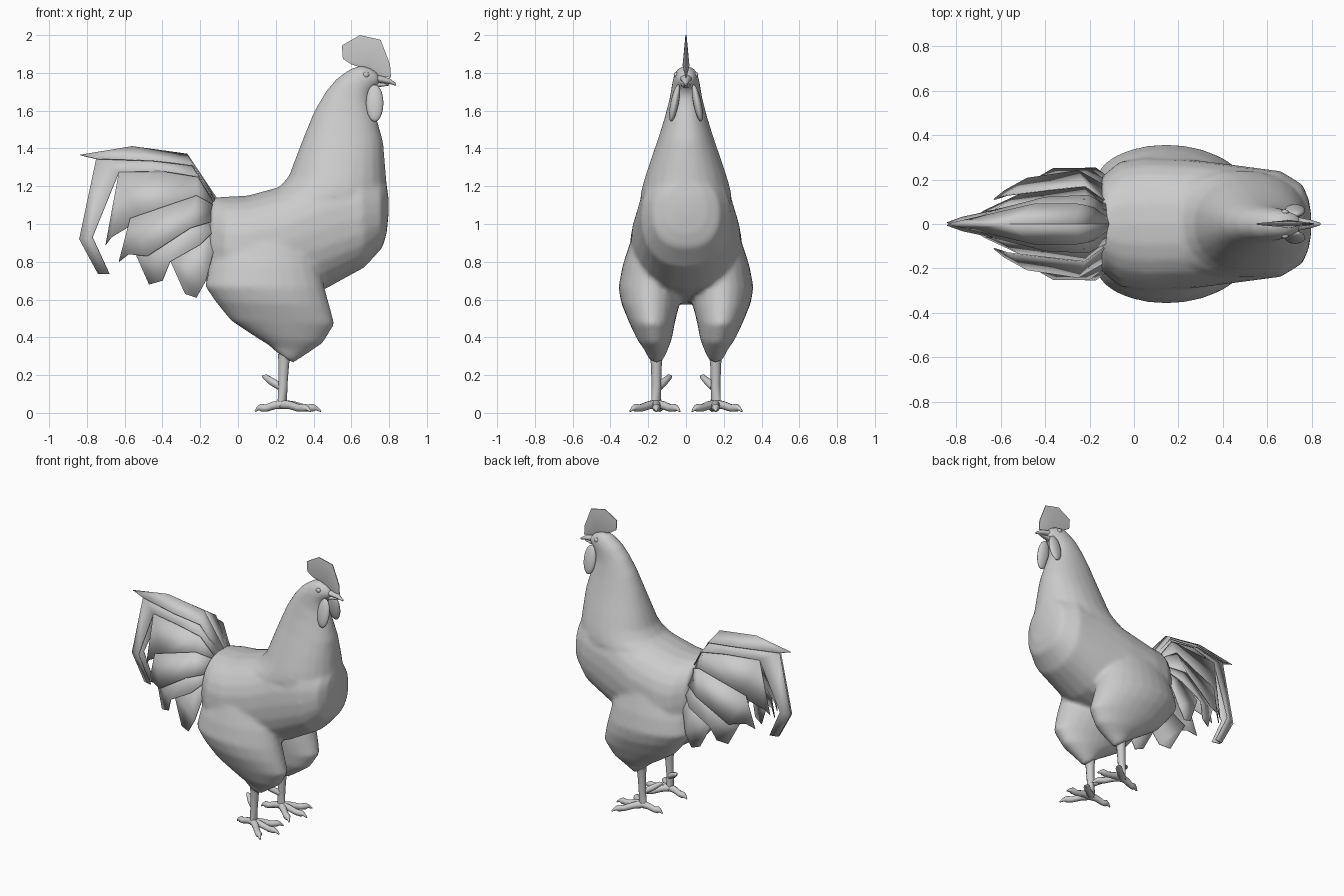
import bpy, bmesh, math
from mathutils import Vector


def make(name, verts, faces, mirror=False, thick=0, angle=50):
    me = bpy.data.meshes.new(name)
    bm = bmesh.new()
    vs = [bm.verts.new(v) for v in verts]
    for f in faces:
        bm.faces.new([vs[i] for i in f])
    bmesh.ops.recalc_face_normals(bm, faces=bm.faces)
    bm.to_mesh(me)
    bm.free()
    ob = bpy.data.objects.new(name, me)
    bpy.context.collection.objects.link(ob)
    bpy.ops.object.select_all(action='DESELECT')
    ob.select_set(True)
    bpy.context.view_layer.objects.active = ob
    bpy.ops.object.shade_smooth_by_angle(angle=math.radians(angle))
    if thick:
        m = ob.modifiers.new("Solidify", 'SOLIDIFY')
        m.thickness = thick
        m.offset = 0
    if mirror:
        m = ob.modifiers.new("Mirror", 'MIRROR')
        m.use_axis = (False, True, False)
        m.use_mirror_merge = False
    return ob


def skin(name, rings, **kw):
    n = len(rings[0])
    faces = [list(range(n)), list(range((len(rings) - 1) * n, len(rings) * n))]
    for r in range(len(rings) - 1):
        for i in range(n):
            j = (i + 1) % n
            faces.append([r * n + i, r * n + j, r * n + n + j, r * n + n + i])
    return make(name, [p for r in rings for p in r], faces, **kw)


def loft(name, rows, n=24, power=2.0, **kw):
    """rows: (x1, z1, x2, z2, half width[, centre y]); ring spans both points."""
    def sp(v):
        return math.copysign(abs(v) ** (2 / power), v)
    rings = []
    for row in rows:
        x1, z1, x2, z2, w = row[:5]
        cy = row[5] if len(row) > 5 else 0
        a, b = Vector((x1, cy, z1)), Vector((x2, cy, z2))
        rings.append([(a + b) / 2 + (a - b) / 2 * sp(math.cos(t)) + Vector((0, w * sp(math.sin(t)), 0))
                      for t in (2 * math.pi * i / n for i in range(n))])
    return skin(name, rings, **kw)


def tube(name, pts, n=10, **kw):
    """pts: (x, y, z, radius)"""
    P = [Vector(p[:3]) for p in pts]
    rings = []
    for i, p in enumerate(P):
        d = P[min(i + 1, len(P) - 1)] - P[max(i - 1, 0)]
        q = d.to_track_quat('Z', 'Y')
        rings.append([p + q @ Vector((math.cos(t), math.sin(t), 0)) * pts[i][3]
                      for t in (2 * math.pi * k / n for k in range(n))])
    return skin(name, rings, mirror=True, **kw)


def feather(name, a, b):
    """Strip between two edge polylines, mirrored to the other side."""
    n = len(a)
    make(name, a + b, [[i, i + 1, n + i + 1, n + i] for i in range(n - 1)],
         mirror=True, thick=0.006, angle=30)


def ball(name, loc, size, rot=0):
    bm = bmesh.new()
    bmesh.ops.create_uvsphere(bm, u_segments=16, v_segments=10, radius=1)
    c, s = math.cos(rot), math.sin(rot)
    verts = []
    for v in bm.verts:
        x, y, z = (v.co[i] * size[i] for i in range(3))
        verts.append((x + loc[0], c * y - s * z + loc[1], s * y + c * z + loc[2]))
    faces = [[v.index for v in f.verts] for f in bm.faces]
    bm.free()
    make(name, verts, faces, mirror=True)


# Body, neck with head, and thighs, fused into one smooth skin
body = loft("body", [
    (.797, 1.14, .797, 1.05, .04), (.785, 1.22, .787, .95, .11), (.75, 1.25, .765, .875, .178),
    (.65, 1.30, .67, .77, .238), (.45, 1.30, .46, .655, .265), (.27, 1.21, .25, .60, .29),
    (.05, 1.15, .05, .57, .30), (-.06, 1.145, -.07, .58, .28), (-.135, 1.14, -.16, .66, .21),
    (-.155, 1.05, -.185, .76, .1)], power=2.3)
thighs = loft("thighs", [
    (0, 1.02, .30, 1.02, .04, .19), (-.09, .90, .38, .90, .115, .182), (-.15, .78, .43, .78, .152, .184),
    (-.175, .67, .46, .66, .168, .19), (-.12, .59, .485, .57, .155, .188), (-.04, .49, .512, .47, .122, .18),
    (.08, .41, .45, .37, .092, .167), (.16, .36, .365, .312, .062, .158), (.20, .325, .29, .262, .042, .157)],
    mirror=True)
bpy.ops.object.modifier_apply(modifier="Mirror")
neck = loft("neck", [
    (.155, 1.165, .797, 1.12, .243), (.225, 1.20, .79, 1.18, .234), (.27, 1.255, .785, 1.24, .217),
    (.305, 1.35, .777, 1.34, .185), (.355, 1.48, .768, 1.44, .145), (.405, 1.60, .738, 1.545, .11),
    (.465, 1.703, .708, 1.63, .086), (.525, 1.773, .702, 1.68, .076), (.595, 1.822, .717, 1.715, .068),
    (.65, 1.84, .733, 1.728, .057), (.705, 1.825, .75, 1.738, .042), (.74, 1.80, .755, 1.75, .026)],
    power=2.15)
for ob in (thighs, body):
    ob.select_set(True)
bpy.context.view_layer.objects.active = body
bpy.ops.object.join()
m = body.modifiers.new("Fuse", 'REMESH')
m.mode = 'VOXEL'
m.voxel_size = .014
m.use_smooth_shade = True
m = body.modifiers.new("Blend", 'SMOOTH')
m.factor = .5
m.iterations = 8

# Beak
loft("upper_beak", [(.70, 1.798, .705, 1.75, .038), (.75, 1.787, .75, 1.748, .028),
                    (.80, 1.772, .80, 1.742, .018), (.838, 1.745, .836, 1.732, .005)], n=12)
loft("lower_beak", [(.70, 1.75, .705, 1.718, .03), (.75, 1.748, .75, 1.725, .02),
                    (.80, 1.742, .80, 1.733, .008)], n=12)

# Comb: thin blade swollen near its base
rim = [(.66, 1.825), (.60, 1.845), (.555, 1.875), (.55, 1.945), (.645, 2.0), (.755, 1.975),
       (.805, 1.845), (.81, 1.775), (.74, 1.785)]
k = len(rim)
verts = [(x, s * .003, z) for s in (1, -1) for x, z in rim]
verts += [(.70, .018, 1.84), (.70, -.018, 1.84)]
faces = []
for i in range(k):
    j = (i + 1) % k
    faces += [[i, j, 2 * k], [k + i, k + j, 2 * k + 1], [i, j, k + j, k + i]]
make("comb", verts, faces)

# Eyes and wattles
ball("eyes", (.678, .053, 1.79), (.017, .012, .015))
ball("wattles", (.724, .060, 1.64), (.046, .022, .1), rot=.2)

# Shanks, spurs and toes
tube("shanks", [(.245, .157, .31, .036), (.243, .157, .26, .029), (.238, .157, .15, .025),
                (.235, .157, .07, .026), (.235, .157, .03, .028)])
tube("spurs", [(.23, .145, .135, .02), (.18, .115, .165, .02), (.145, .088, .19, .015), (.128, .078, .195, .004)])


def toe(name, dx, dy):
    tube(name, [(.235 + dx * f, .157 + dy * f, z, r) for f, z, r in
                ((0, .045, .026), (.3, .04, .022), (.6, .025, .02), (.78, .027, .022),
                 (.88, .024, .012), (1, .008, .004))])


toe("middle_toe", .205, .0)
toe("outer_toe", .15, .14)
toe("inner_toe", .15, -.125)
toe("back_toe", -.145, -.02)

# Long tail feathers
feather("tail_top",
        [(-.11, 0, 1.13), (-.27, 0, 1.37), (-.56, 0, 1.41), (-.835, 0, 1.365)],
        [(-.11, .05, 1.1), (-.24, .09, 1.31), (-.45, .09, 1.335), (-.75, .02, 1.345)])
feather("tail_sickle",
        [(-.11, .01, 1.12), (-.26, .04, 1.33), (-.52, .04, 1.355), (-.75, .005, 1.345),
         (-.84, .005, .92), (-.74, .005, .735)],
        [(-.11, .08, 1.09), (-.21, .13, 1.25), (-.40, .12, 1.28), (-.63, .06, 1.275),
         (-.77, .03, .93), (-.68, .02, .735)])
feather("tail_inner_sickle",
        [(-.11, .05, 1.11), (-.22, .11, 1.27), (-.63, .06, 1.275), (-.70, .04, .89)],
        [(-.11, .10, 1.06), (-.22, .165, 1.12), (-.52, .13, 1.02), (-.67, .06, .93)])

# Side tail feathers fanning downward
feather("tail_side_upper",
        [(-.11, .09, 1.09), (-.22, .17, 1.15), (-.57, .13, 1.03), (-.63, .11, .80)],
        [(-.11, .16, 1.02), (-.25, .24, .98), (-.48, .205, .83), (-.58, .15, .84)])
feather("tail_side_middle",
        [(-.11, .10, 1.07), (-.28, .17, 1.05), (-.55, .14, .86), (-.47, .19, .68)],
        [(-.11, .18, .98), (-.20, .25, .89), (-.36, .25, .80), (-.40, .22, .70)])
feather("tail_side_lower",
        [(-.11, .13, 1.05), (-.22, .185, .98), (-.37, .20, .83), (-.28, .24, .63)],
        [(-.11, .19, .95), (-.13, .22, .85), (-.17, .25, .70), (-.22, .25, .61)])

* EXERCISE INSTRUCTIONS
Search the data above for the string "loft" and report each line that holds it.

* REPLY
def loft(name, rows, n=24, power=2.0, **kw):
body = loft("body", [
thighs = loft("thighs", [
neck = loft("neck", [
loft("upper_beak", [(.70, 1.798, .705, 1.75, .038), (.75, 1.787, .75, 1.748, .028),
loft("lower_beak", [(.70, 1.75, .705, 1.718, .03), (.75, 1.748, .75, 1.725, .02),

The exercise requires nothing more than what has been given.